Weiss carries a rough 208-278 managerial record through his first three years at the helm for Colorado, but it’s not like the rosters he’s been managing have been built to win.

The biggest need for the Rockies this winter is pitching — both starters and relievers — and general manager Jeff Bridich is also being retained for the 2016 season to try to find some.

Colorado’s starters and relievers combined for a 5.04 ERA in 2015, worst in MLB.

Colorado’s offense produced 737 runs, ranking fifth in the major leagues.

Astros flashing power early in AL Wild Card Game

Colby Rasmus
AP Photo/Kathy Willens

Houston got on the board first in Tuesday night’s American League Wild Card Game at Yankee Stadium when Colby Rasmus led off the top of the second inning with a solo home run to deep right field against Masahiro Tanaka.

It was the first career postseason homer for Rasmus, whose only other postseason experience came in 2009 with St. Louis. He slugged 25 home runs during the 2015 regular season and will be looking to cash in as a free agent whenever the Astros’ postseason runs come to an end. A big October (and perhaps early November) would obviously help that.

Tanaka retired the next two batters after the Rasmus bomb, but he gave up a single and two walks to load the bases before eventually inducing an inning-ending fielder’s choice groundout from Jose Altuve. Tanaka’s shakiness extended into the third and fourth innings, with Carlos Gomez adding a solo shot to left field in the top of the fourth.

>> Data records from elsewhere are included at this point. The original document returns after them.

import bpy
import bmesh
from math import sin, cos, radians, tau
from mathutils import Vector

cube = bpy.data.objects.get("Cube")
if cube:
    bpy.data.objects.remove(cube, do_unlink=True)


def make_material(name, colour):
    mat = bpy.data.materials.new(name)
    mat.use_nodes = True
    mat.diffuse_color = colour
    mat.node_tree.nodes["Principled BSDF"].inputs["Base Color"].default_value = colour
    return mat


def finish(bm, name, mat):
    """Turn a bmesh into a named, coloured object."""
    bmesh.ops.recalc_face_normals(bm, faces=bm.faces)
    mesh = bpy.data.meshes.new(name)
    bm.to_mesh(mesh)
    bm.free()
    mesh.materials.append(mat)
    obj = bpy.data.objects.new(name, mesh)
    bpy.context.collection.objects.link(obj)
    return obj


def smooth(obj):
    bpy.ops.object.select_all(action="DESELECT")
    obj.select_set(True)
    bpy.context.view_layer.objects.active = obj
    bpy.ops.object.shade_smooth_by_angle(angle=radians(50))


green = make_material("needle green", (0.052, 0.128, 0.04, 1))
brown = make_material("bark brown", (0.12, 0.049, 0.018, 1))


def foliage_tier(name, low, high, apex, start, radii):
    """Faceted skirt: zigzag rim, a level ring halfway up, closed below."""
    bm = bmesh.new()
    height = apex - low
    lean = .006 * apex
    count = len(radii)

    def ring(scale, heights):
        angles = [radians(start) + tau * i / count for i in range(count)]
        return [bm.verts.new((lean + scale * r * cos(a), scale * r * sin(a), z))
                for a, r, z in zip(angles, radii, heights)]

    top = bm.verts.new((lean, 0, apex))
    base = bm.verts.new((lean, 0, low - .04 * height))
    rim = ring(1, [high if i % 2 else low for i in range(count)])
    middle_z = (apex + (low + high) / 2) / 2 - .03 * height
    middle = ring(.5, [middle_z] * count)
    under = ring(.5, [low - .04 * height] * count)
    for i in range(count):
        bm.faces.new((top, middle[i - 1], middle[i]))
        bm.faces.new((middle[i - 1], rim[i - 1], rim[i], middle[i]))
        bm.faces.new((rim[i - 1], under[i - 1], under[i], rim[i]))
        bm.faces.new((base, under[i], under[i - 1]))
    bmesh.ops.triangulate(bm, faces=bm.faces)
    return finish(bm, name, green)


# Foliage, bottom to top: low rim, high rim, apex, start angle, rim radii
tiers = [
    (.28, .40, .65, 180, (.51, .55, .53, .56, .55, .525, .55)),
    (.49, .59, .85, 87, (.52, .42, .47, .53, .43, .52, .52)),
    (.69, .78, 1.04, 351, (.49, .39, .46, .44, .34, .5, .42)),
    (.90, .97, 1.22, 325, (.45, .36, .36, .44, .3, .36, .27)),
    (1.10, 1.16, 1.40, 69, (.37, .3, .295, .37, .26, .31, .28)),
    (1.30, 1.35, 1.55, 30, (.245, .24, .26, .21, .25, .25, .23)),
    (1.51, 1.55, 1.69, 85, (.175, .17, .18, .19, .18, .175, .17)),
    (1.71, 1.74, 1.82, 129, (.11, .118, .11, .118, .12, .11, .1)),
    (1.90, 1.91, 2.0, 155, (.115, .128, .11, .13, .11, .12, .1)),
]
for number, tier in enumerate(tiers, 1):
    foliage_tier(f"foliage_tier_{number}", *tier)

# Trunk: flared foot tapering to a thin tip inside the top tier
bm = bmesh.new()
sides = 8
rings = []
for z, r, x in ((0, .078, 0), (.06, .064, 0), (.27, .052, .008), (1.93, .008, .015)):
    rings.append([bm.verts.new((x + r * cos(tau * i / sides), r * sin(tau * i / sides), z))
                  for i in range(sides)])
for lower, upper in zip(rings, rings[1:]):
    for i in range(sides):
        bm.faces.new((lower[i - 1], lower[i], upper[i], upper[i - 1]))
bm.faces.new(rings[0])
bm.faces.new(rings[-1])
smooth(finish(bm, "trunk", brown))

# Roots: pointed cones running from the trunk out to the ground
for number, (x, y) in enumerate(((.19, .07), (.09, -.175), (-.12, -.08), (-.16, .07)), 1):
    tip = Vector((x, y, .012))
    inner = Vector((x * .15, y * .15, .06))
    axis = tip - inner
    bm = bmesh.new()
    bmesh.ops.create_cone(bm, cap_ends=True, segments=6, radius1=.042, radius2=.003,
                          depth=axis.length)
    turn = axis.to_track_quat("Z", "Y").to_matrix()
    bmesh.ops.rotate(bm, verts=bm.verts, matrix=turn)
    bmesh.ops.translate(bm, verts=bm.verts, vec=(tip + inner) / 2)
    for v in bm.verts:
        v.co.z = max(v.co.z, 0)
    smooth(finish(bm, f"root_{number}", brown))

Houston leads 2-0 heading into the bottom of the fifth. Astros starter Dallas Keuchel has looked sharp on three days of rest, tallying five strikeouts through four scoreless frames.